Statehouse News Bureau

Statehouse News Bureau

@ewsnewsbureau


Terms and Conditions

  • All stories in this directory may be used free of charge by news media sites, provided credit is given to the E.W. Scripps School of Journalism Statehouse News Bureau. Use the URL from this page to bookmark this article, send it to a friend, or link to it from your blog.

Search the Statehouse News Bureau

Ohio House panel OKs ban on abortions for Down syndrome

(October 25, 2017) — In the past seven years, the Ohio legislature and Gov. John Kasich have enacted 19 bills chipping away at abortion rights.

Number 20 may be on the way.

A ban on abortions performed because the child that would be born might have Down syndrome won initial approval Wednesday on its way to a vote by the full House.

The measure would prohibit a person from performing or attempting to perform or induce an abortion on a woman whose fetus has or might have Down syndrome passed the Ohio House Health Committee.

House Bill 214, sponsored by Reps. Sarah LaTourette, R-Chesterland, and Derek Merrin, R-Monclova Township, was approved on a 12-6 party-line vote.

“It’s a good day for Ohio,” said Ohio Right to Life President Mike Gonidakis.

In his eyes, the bill — Right to Life’s top priority this legislative session — is more about discrimination than abortion.

“We are going to stop discriminating against people with special needs and this is the next step to getting this to Gov. Kasich,” Gonidakis said.

Violators of the bill would face a fourth-degree felony. The state medical board would be required to take away a convicted physician’s license to practice medicine in Ohio.

“Its unfortunate that members of the Republican caucus are choosing to support his cruel and unconstitutional abortion ban,” said NARAL Pro-Choice Ohio spokesman Gabriel Mann. “They made the wrong decision today.”

LaTourette defended her bill, arguing it is about more than just abortion.

“When you hear the statistic that 90 percent of women choose abortion because of this potential diagnosis, there’s an obvious problem,” LaTourette said. “I truly believe that is about discriminating against some of our most vulnerable, discriminating against an unborn child simply because they might have a Down syndrome diagnosis.”

One of Rep. Emilia Strong Sykes’ primary concerns with the bill is what the legal process would look like.

“We have not yet heard from anyone who has given testimony nor the sponsors about how the legal process will work is totally and completely offensive to the legal process,” the Akron Democrat said.

Before voting on the bill, three proposed amendments to the bill were tabled. They included increasing funding for special education, not requiring a woman to disclose the reason for seeking an abortion, and giving Medicaid to a woman and the child she delivered whether she qualifies or not.
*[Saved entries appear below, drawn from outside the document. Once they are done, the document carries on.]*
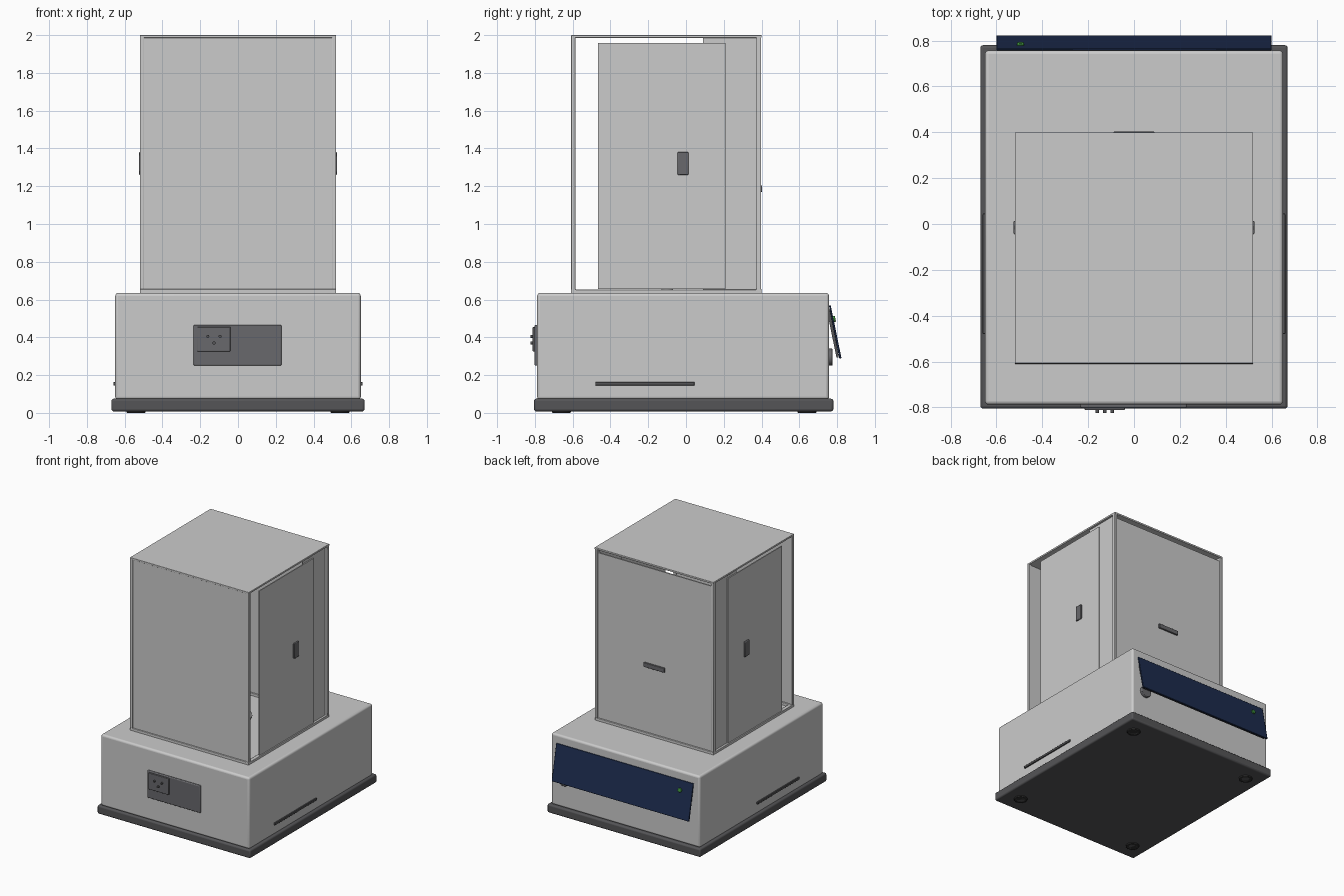
import bpy, bmesh, math

if "Cube" in bpy.data.objects:
    bpy.data.objects.remove(bpy.data.objects["Cube"])


def mat(name, r, g, b):
    m = bpy.data.materials.new(name)
    m.diffuse_color = (r, g, b, 1)
    m.use_nodes = True
    m.node_tree.nodes["Principled BSDF"].inputs["Base Color"].default_value = m.diffuse_color
    return m


dark = mat("dark_grey", 0.09, 0.09, 0.095)
mid = mat("mid_grey", 0.14, 0.14, 0.15)
navy = mat("navy", 0.012, 0.025, 0.075)
green = mat("green", 0.05, 0.3, 0.05)
rubber = mat("rubber", 0.03, 0.03, 0.03)


def finish(name, bm, material=None, bevel=0, segments=3):
    bmesh.ops.recalc_face_normals(bm, faces=bm.faces)
    me = bpy.data.meshes.new(name)
    bm.to_mesh(me)
    bm.free()
    ob = bpy.data.objects.new(name, me)
    bpy.context.collection.objects.link(ob)
    if material:
        me.materials.append(material)
    if bevel:
        mod = ob.modifiers.new("bevel", "BEVEL")
        mod.width, mod.segments = bevel, segments
    bpy.ops.object.select_all(action="DESELECT")
    ob.select_set(True)
    bpy.context.view_layer.objects.active = ob
    bpy.ops.object.shade_smooth_by_angle(angle=math.radians(35))
    return ob


def box(name, x, y, z, material=None, bevel=0, segments=3):
    bm = bmesh.new()
    bmesh.ops.create_cube(bm, size=1)
    for v in bm.verts:
        for i, (a, b) in enumerate((x, y, z)):
            v.co[i] = a + (v.co[i] + 0.5) * (b - a)
    return finish(name, bm, material, bevel, segments)


def cylinder(name, centre, radius, depth, material=None, tilt=0, bevel=0):
    bm = bmesh.new()
    bmesh.ops.create_cone(bm, cap_ends=True, segments=32, radius1=radius, radius2=radius, depth=depth)
    ob = finish(name, bm, material, bevel, 2)
    ob.location = centre
    ob.rotation_euler.x = tilt
    return ob


def extrude_x(name, profile, x0, x1, material=None, bevel=0):
    # extrude a (y, z) profile along x
    bm = bmesh.new()
    f = bm.faces.new([bm.verts.new((x0, y, z)) for y, z in profile])
    ext = bmesh.ops.extrude_face_region(bm, geom=[f])
    for v in ext["geom"]:
        if isinstance(v, bmesh.types.BMVert):
            v.co.x = x1
    return finish(name, bm, material, bevel, 2)


def side_box(name, s, x, y, z, material=None, bevel=0):
    # box on the right (s=1) or left (s=-1)
    return box(name, sorted((s * x[0], s * x[1])), y, z, material, bevel, 2)


# base plate, feet and housing
box("base_plate", (-0.67, 0.67), (-0.805, 0.78), (0.008, 0.075), dark, 0.012)
for sx in (-1, 1):
    for y in (-0.66, 0.64):
        cylinder("foot", (sx * 0.54, y, 0.01), 0.05, 0.02, rubber, 0, 0.004)
        cylinder("foot_pad", (sx * 0.54, y, 0.008), 0.03, 0.016, dark)
box("housing", (-0.65, 0.65), (-0.788, 0.757), (0.07, 0.635), None, 0.016, 4)

# connector panel on the front face
box("connector_panel", (-0.235, 0.23), (-0.802, -0.78), (0.25, 0.465), mid, 0.006)
box("socket_plate", (-0.215, -0.04), (-0.812, -0.795), (0.325, 0.455), mid, 0.004)
for x, z in ((-0.16, 0.405), (-0.095, 0.405), (-0.127, 0.37)):
    cylinder("socket_pin", (x, -0.812, z), 0.008, 0.024, dark, math.pi / 2)

# tilted control panel on the back face
extrude_x("control_panel_back", [(0.745, 0.545), (0.764, 0.55), (0.809, 0.295), (0.797, 0.292)],
          -0.585, 0.585, dark)
extrude_x("control_panel_face", [(0.757, 0.568), (0.766, 0.57), (0.823, 0.29), (0.812, 0.286)],
          -0.6, 0.6, navy, 0.003)
cylinder("power_button", (-0.495, 0.783, 0.497), 0.016, 0.016, green,
         -math.pi / 2 + math.radians(11.5), 0.003)
cylinder("level_indicator", (0.53, 0.763, 0.295), 0.045, 0.026, mid, math.pi / 2, 0.004)

# weighing chamber floor frame
box("floor_frame_front", (-0.52, 0.52), (-0.61, -0.58), (0.63, 0.655), None, 0.003)
box("floor_frame_back", (-0.52, 0.52), (0.37, 0.4), (0.63, 0.655), None, 0.003)

# weighing pan
cylinder("pan_stem", (0, -0.1, 0.66), 0.03, 0.06)
cylinder("weighing_pan", (0, -0.1, 0.695), 0.16, 0.015, None, 0, 0.004)

# side walls, pillars and sliding doors, mirrored
for s in (1, -1):
    side_box("vent_strip", s, (0.645, 0.66), (-0.48, 0.045), (0.145, 0.163), dark, 0.003)
    side_box("floor_frame_side", s, (0.49, 0.52), (-0.6, 0.39), (0.63, 0.653), None, 0.003)
    side_box("front_pillar", s, (0.497, 0.52), (-0.608, -0.585), (0.64, 1.99), None, 0.003)
    side_box("back_pillar", s, (0.497, 0.52), (0.372, 0.398), (0.64, 1.99), None, 0.003)
    side_box("fixed_side_panel", s, (0.495, 0.503), (0.09, 0.375), (0.65, 1.99))
    side_box("sliding_door", s, (0.507, 0.515), (-0.465, 0.21), (0.655, 1.957))
    side_box("door_handle", s, (0.51, 0.525), (-0.045, 0.013), (1.26, 1.38), mid, 0.004)

# front pane, back pane and roof
box("front_pane", (-0.5, 0.5), (-0.602, -0.592), (0.65, 1.99))
box("back_pane", (-0.5, 0.5), (0.38, 0.39), (0.65, 1.96))
box("back_handle", (-0.09, 0.09), (0.385, 0.403), (1.17, 1.205), mid, 0.004)
box("roof_pane", (-0.52, 0.52), (-0.608, 0.4), (1.986, 2.0), None, 0.002)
Down syndrome is a genetic disorder that is caused when abnormal cell division results in an extra full or partial copy of chromosome 21. People with Down syndrome have an increased risk for some medical conditions including congenital heart defects, respiratory and hearing problems, Alzheimer’s disease, childhood leukemia and thyroid conditions.

Down syndrome is the most common chromosomal condition in the United States; about one in every 700 babies in the United States is born with it, according to the Centers for Disease Control and Prevention.

Termination rates following a prenatal diagnosis of Down syndrome ranged from 67 to 85 percent depending on maternal age, race and ethnicity, and gestational age, according to a review published in 2012.

An identical bill is pending in the Senate.

Seven states — Arizona, Kansas, North Carolina, North Dakota, Oklahoma, Pennsylvania and South Dakota — ban abortions for sex selection. Arizona enacted legislation prohibiting a woman from receiving an abortion because of race. In 2013, North Dakota became the first state to prohibit abortions in cases of genetic abnormality.

Then-Indiana Gov. Mike Pence signed a law in March 2016 that prohibits abortions sought solely because a fetus had been potentially diagnosed with a disability such as Down syndrome. However, U.S. District Court Judge Tanya Walton Pratt suspended the law from taking effect months after Pence signed it, ruling that its provisions violate the U.S. Constitution. That ruling is under appeal.

Megan Henry is a fellow in the E.W. Scripps Statehouse News Bureau.